■ **WHAT IS NEEDED**:
Exact copy, pictures excluded: output the lines from the opening of the entries through the line bearing "wall.name = 'dark slate';".

[Opening RECORDED INFORMATION section]

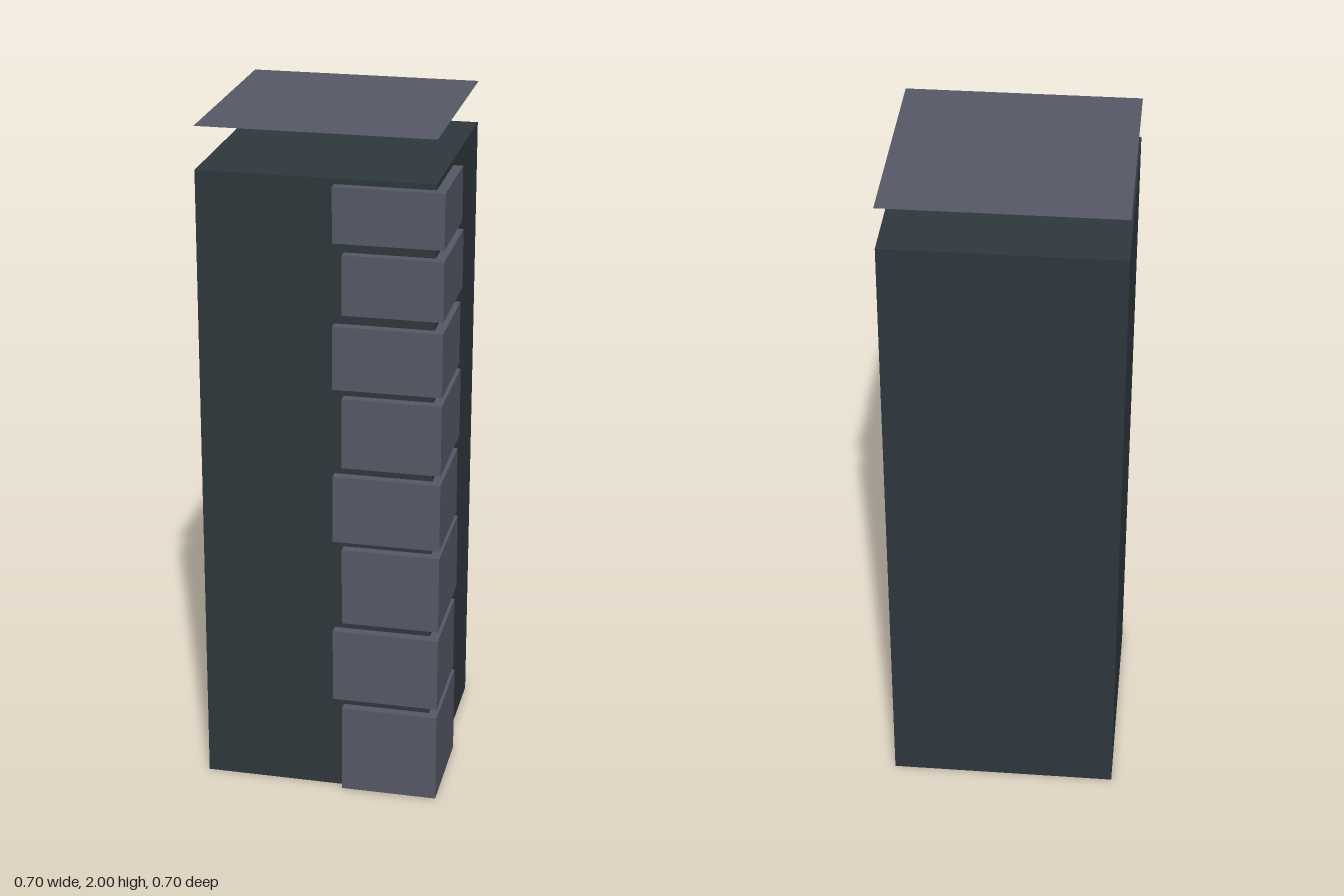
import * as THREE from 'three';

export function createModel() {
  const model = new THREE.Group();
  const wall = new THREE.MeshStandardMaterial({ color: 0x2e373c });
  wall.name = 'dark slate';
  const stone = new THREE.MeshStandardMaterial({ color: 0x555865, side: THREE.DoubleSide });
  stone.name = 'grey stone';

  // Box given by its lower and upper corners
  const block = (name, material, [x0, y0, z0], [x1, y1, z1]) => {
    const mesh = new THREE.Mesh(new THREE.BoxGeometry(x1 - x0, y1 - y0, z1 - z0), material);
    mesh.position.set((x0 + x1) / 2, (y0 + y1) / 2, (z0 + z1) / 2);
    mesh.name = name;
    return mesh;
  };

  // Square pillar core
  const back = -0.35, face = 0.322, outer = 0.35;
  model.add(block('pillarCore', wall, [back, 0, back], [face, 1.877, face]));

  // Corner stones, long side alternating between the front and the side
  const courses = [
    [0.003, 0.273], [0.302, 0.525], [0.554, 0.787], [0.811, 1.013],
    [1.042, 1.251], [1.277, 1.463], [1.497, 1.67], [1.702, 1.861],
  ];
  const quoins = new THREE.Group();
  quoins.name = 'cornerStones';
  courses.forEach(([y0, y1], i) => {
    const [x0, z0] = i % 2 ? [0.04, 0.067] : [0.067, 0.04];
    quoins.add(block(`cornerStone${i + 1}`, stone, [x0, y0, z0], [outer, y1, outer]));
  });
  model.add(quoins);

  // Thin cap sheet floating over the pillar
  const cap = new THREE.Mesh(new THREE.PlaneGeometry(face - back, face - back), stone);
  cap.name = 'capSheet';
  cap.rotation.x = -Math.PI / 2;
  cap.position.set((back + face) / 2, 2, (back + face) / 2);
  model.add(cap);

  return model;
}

[Closing RECORDED INFORMATION section]

■ **WRITTEN SOLUTION**:
import * as THREE from 'three';

export function createModel() {
  const model = new THREE.Group();
  const wall = new THREE.MeshStandardMaterial({ color: 0x2e373c });
  wall.name = 'dark slate';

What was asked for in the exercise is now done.